Watch out for the Horizon! Something that is so simple, but often overlooked is horizons. Especially in areas such as the Masai Mara and the Serengeti, but this principal applies with any image that has a horizon in it.
Often as photographers, we focus so much on our subject, the reason we picked up our camera and we are so focussed on making sure our settings and composition is correct for the subject that we completely forget about the horizon.
Now, this is an easy fix in post processing, but I really believe that we should be doing as much as we can in-camera in order to lessen our post processing process. There are so many elements that are out of our control in wildlife photography and yes there is plenty to remember when out in the field, but it makes our life just that much easier if we manage the elements we do have in our control, such as the horizon.
This is a very simple thing and takes one way back to the basics. Make sure your horizon is straight!

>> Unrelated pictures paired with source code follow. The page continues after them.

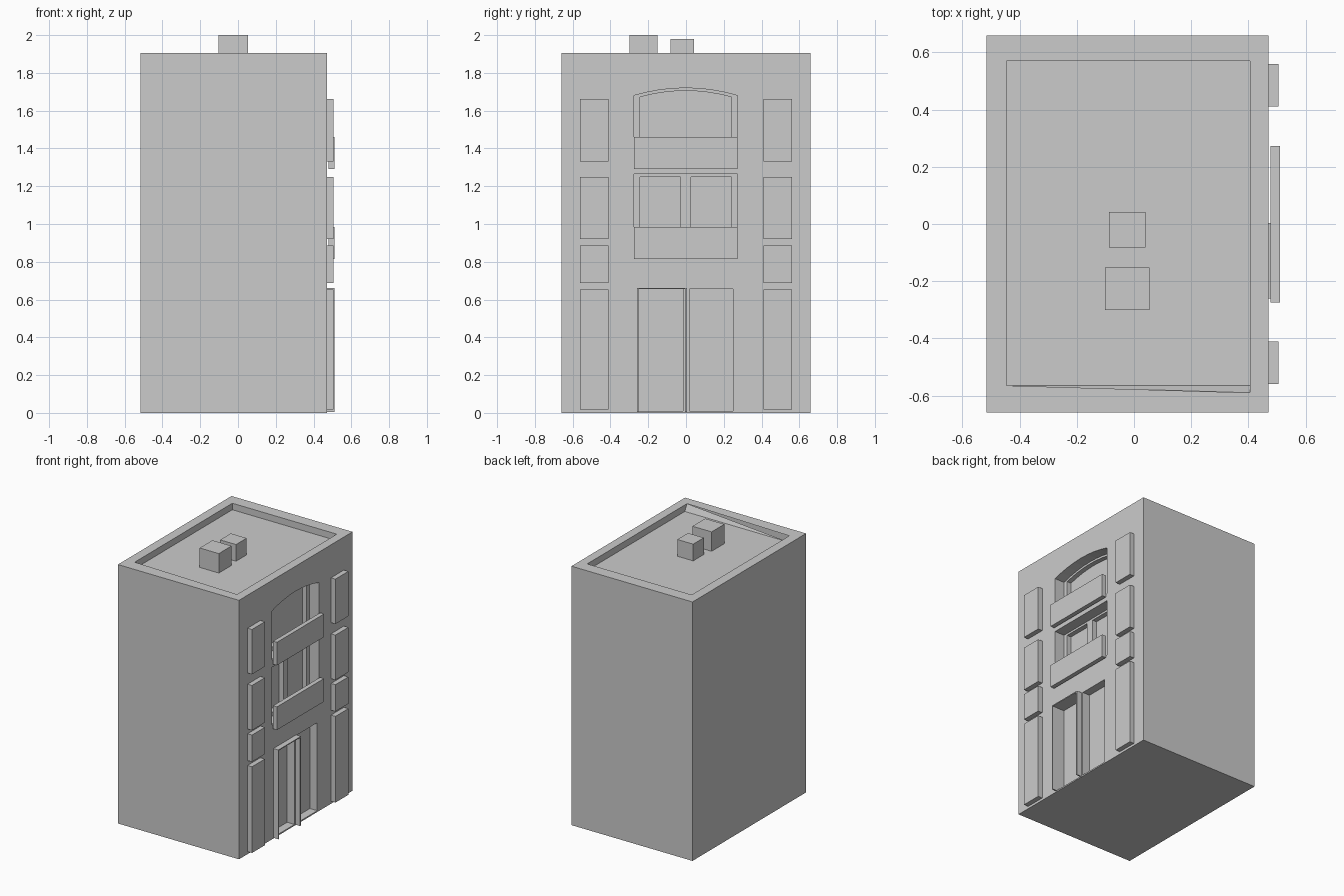
import bpy, math

if "Cube" in bpy.data.objects:
    bpy.data.objects.remove(bpy.data.objects["Cube"])

FACE = 0.47  # x of the facade wall


def solid(name, bottom, top):
    """Closed prism between two matching loops of 3D points."""
    n = len(bottom)
    faces = [tuple(reversed(range(n))), tuple(range(n, 2 * n))]
    faces += [(i, (i + 1) % n, n + (i + 1) % n, n + i) for i in range(n)]
    me = bpy.data.meshes.new(name)
    me.from_pydata(bottom + top, [], faces)
    me.update()
    ob = bpy.data.objects.new(name, me)
    bpy.context.collection.objects.link(ob)
    return ob


def prism(name, outline, x0, x1):
    """Extrude a (y, z) outline along x."""
    return solid(name, [(x0, y, z) for y, z in outline], [(x1, y, z) for y, z in outline])


def rect(y0, y1, z0, z1):
    return [(y0, z0), (y1, z0), (y1, z1), (y0, z1)]


def arch(y0, y1, z0, spring, rise, segs=8):
    """Rectangle with a shallow segmental arch on top."""
    half, mid = (y1 - y0) / 2, (y0 + y1) / 2
    r = (half * half + rise * rise) / (2 * rise)
    a = math.asin(half / r)
    pts = [(y0, z0), (y1, z0)]
    for i in range(segs + 1):
        t = a - 2 * a * i / segs
        pts.append((mid + r * math.sin(t), spring + rise - r + r * math.cos(t)))
    return pts


def box(name, x0, x1, y0, y1, z0, z1):
    return prism(name, rect(y0, y1, z0, z1), x0, x1)


def carve(target, cutter):
    mod = target.modifiers.new("carve", "BOOLEAN")
    mod.operation = "DIFFERENCE"
    mod.solver = "EXACT"
    mod.object = cutter
    cutter.hide_render = True
    bpy.context.view_layer.objects.active = target
    bpy.ops.object.modifier_apply(modifier=mod.name)
    bpy.data.objects.remove(cutter)


# Main building block
body = box("building_body", -0.515, FACE, -0.66, 0.66, 0, 1.905)

# Sunken roof behind the parapet, front wall slightly skewed
xa, xb = -0.445, 0.405
floor = [(xa, -0.565, 1.857), (xb, -0.565, 1.857), (xb, 0.57, 1.857), (xa, 0.57, 1.857)]
k = (1.95 - 1.857) / (1.905 - 1.857)
rim = [(xa, -0.565, 1.95), (xb, -0.565 - 0.025 * k, 1.95), (xb, 0.57, 1.95), (xa, 0.57, 1.95)]
carve(body, solid("roof_cutter", floor, rim))

# Stepped window recesses and the two door recesses
DEEP, STEP = 0.08, 0.115
recesses = [
    (arch(-0.275, 0.272, 1.32, 1.68, 0.04), DEEP),
    (arch(-0.243, 0.24, 1.35, 1.672, 0.033), STEP),
    (rect(-0.275, 0.272, 0.84, 1.265), DEEP),
    (rect(-0.243, -0.03, 0.87, 1.25), STEP),
    (rect(0.027, 0.24, 0.87, 1.25), STEP),
    (rect(-0.253, -0.015, 0.01, 0.655), 0.06),
    (rect(0.018, 0.25, 0.01, 0.657), 0.06),
]
for outline, depth in recesses:
    carve(body, prism("recess_cutter", outline, FACE - depth, FACE + 0.05))

# Balcony panels standing just off the wall
for level, z in (("lower", 0.815), ("upper", 1.29)):
    box(level + "_balcony_panel", 0.478, 0.51, -0.275, 0.272, z, z + 0.17)

# Thin projecting frame around the left door
prism("door_frame",
      [(-0.26, 0.005), (-0.252, 0.005), (-0.252, 0.655), (-0.005, 0.655),
       (-0.005, 0.005), (0.004, 0.005), (0.004, 0.662), (-0.26, 0.662)],
      FACE - 0.002, 0.51)

# Raised wall panels, mirrored about the centre
for i, (z0, z1) in enumerate([(0.018, 0.652), (0.688, 0.885), (0.92, 1.25), (1.332, 1.662)]):
    for side, y0, y1 in (("left", -0.56, -0.41), ("right", 0.41, 0.56)):
        box(f"wall_panel_{side}_{i + 1}", FACE - 0.002, 0.506, y0, y1, z0, z1)

# Roof units
box("roof_unit_large", -0.102, 0.054, -0.30, -0.152, 1.855, 2.0)
box("roof_unit_small", -0.088, 0.041, -0.082, 0.042, 1.855, 1.98)

# Consistent outward normals
import bmesh
for ob in bpy.context.collection.objects:
    bm = bmesh.new()
    bm.from_mesh(ob.data)
    bmesh.ops.recalc_face_normals(bm, faces=bm.faces)
    bm.to_mesh(ob.data)
    bm.free()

Have a look at this RAW image and tell me if that skew horizon bothers you?
I may be nit picking here, but this horizon really bugs me and detracts from what is actually a beautiful scene.
Something that I could have avoided out in the field, had I thought about the horizon and not just about my subject.

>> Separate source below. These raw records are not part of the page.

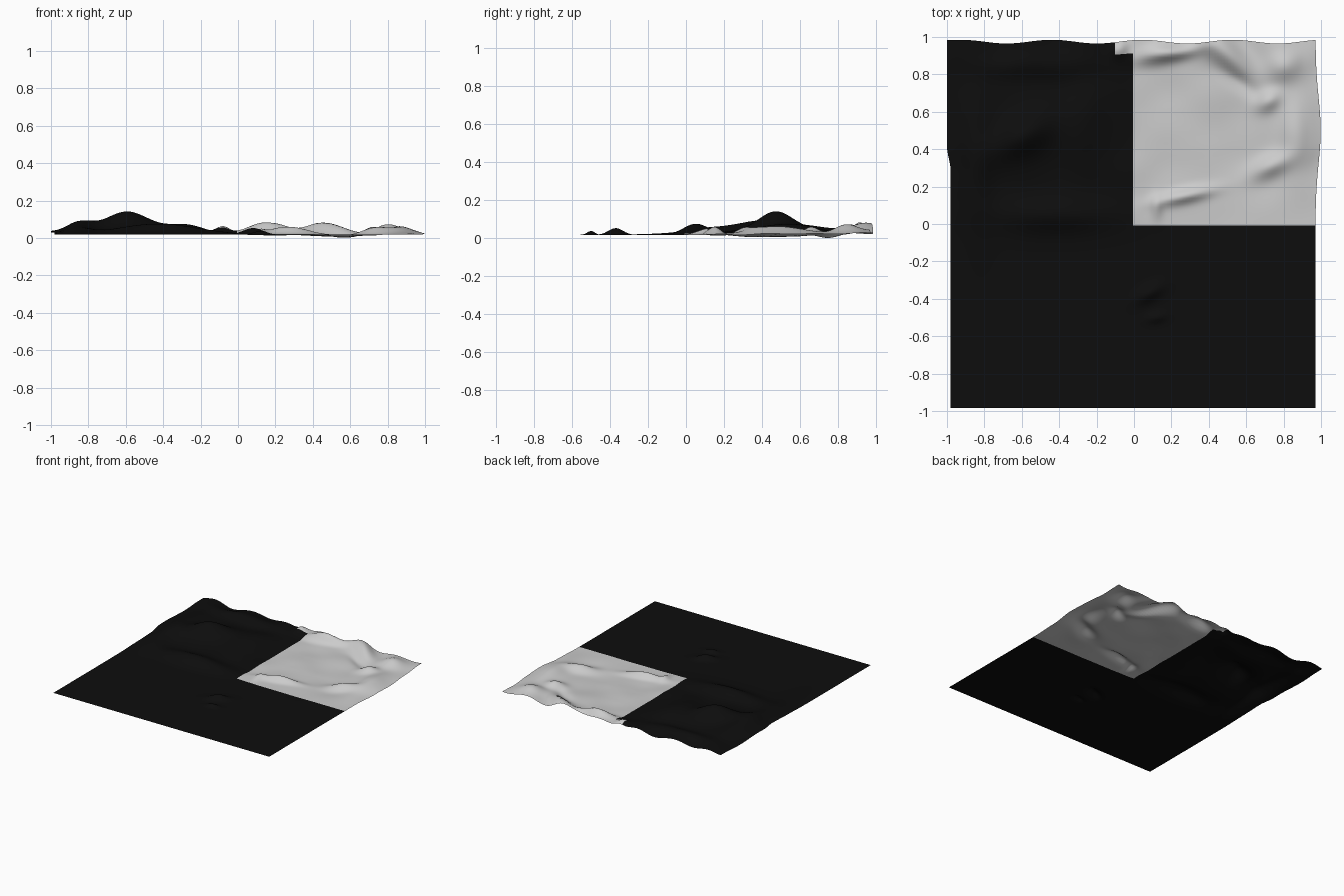
import bpy, bmesh, math
from mathutils import Vector, noise

cube = bpy.data.objects.get("Cube")
if cube:
    bpy.data.objects.remove(cube)


def flat_material(name, value):
    mat = bpy.data.materials.new(name)
    colour = (value, value, value, 1)
    mat.use_nodes = True
    mat.diffuse_color = colour
    mat.node_tree.nodes["Principled BSDF"].inputs["Base Color"].default_value = colour
    return mat


# Folds: centre x, centre y, height, half length, half width, turn in degrees
FOLDS = [
    (-.6, .47, .085, .17, .1, 30),     # main hump of the dark cloth
    (-.6, .5, .04, .36, .3, 0),
    (-.42, .05, .055, .3, .09, 0),
    (-.85, .4, .045, .09, .4, 0),
    (-.27, .55, .04, .13, .2, 0),
    (-.55, .85, .04, .35, .07, 0),
    (.08, -.37, .036, .08, .04, 30),   # small creases in front
    (.12, -.5, .022, .05, .025, 10),
    (.27, .15, .04, .15, .035, 12),    # folds of the pale cloth
    (.12, .09, .02, .03, .06, 0),
    (.18, .91, .055, .15, .04, 10),
    (-.08, .93, .04, .05, .05, 0),
    (.5, .9, .055, .14, .06, -35),
    (.72, .66, .04, .07, .05, 30),
    (.8, .84, .05, .1, .08, 25),
    (.73, .31, .045, .11, .055, 25),
    (.86, .5, .045, .08, .2, 0),
    (.56, .76, -.02, .12, .04, -35),
    (.55, .42, -.012, .14, .25, 0),
]


def fold_height(x, y):
    total = 0
    for cx, cy, h, length, width, turn in FOLDS:
        c, s = math.cos(math.radians(turn)), math.sin(math.radians(turn))
        u = ((x - cx) * c + (y - cy) * s) / length
        v = ((y - cy) * c - (x - cx) * s) / width
        total += h * math.exp(-u * u - v * v)
    return total


def smooth(a, b, t):
    t = min(max((t - a) / (b - a), 0), 1)
    return t * t * (3 - 2 * t)


# Thin square sheet, flat in front and rumpled behind
N = 120
SIDE = 1.95
bm = bmesh.new()
bmesh.ops.create_grid(bm, x_segments=N, y_segments=N, size=SIDE / 2)
bmesh.ops.translate(bm, verts=bm.verts, vec=(-.005, -.008, 0))

# Pale quarter with a narrow tab along the back edge
for f in bm.faces:
    c = f.calc_center_median()
    f.material_index = int((c.x > -.005 and c.y > -.008) or (c.x > -.1 and c.y > .91))
    f.smooth = True

# Raise the folds and pull the loose edges out of line
for v in bm.verts:
    x, y = v.co.x, v.co.y
    rumple = smooth(-.1, .3, y)
    wrinkle = noise.noise(Vector((x * 5, y * 5, 2)))
    back = smooth(.8, .97, y)
    v.co.z = .018 + fold_height(x, y) + rumple * .008 * wrinkle
    v.co.z += back * (.015 + .012 * math.sin(x * 19))
    v.co.z = max(v.co.z, 0)
    v.co.y += back * (.008 + .01 * math.sin(x * 13 + 1))
    bulge = math.exp(-((y - .5) / .25) ** 2)
    left = smooth(.28, .42, y) * smooth(-.8, -.98, x) if x < -.8 else 0
    v.co.x += smooth(.8, .97, x) * .028 * bulge - left * .02
    # Outer rims curl back down
    rim = smooth(.86, .98, abs(x)) * rumple
    v.co.z -= rim * .4 * max(v.co.z - .035, 0)

mesh = bpy.data.meshes.new("rumpled_sheet")
bm.to_mesh(mesh)
bm.free()
mesh.materials.append(flat_material("black cloth", .004))
mesh.materials.append(flat_material("pale grey cloth", .6))
sheet = bpy.data.objects.new("rumpled_sheet", mesh)
bpy.context.collection.objects.link(sheet)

How much better does this image look?
It is not always something one focuses on due to the excitement of the sighting so if you do later realize that your horizon is skew, it can be straightened while cropping by using the angle tool.
Click on the crop overlay, a menu will drop down revealing more options. Then click on the angle tool.
This will enable a ruler icon at your mouse. Begin by clicking on the first point of your straight line reference. In this case, this is one end of the horizon we are trying to straighten. Hold down your mouse button and drag the pointer to the second reference point.
Lightroom then rotates the picture so that the line between the two reference points we established is now horizontal.
This is a quick edit to do but as I mentioned previously, you should try to straighten horizons when looking through your camera’s viewfinder before capturing an image.
This is really just a quick and easy fix, but do keep it in mind when you are next our in the field!
Keep those horizons straight!
Until next time,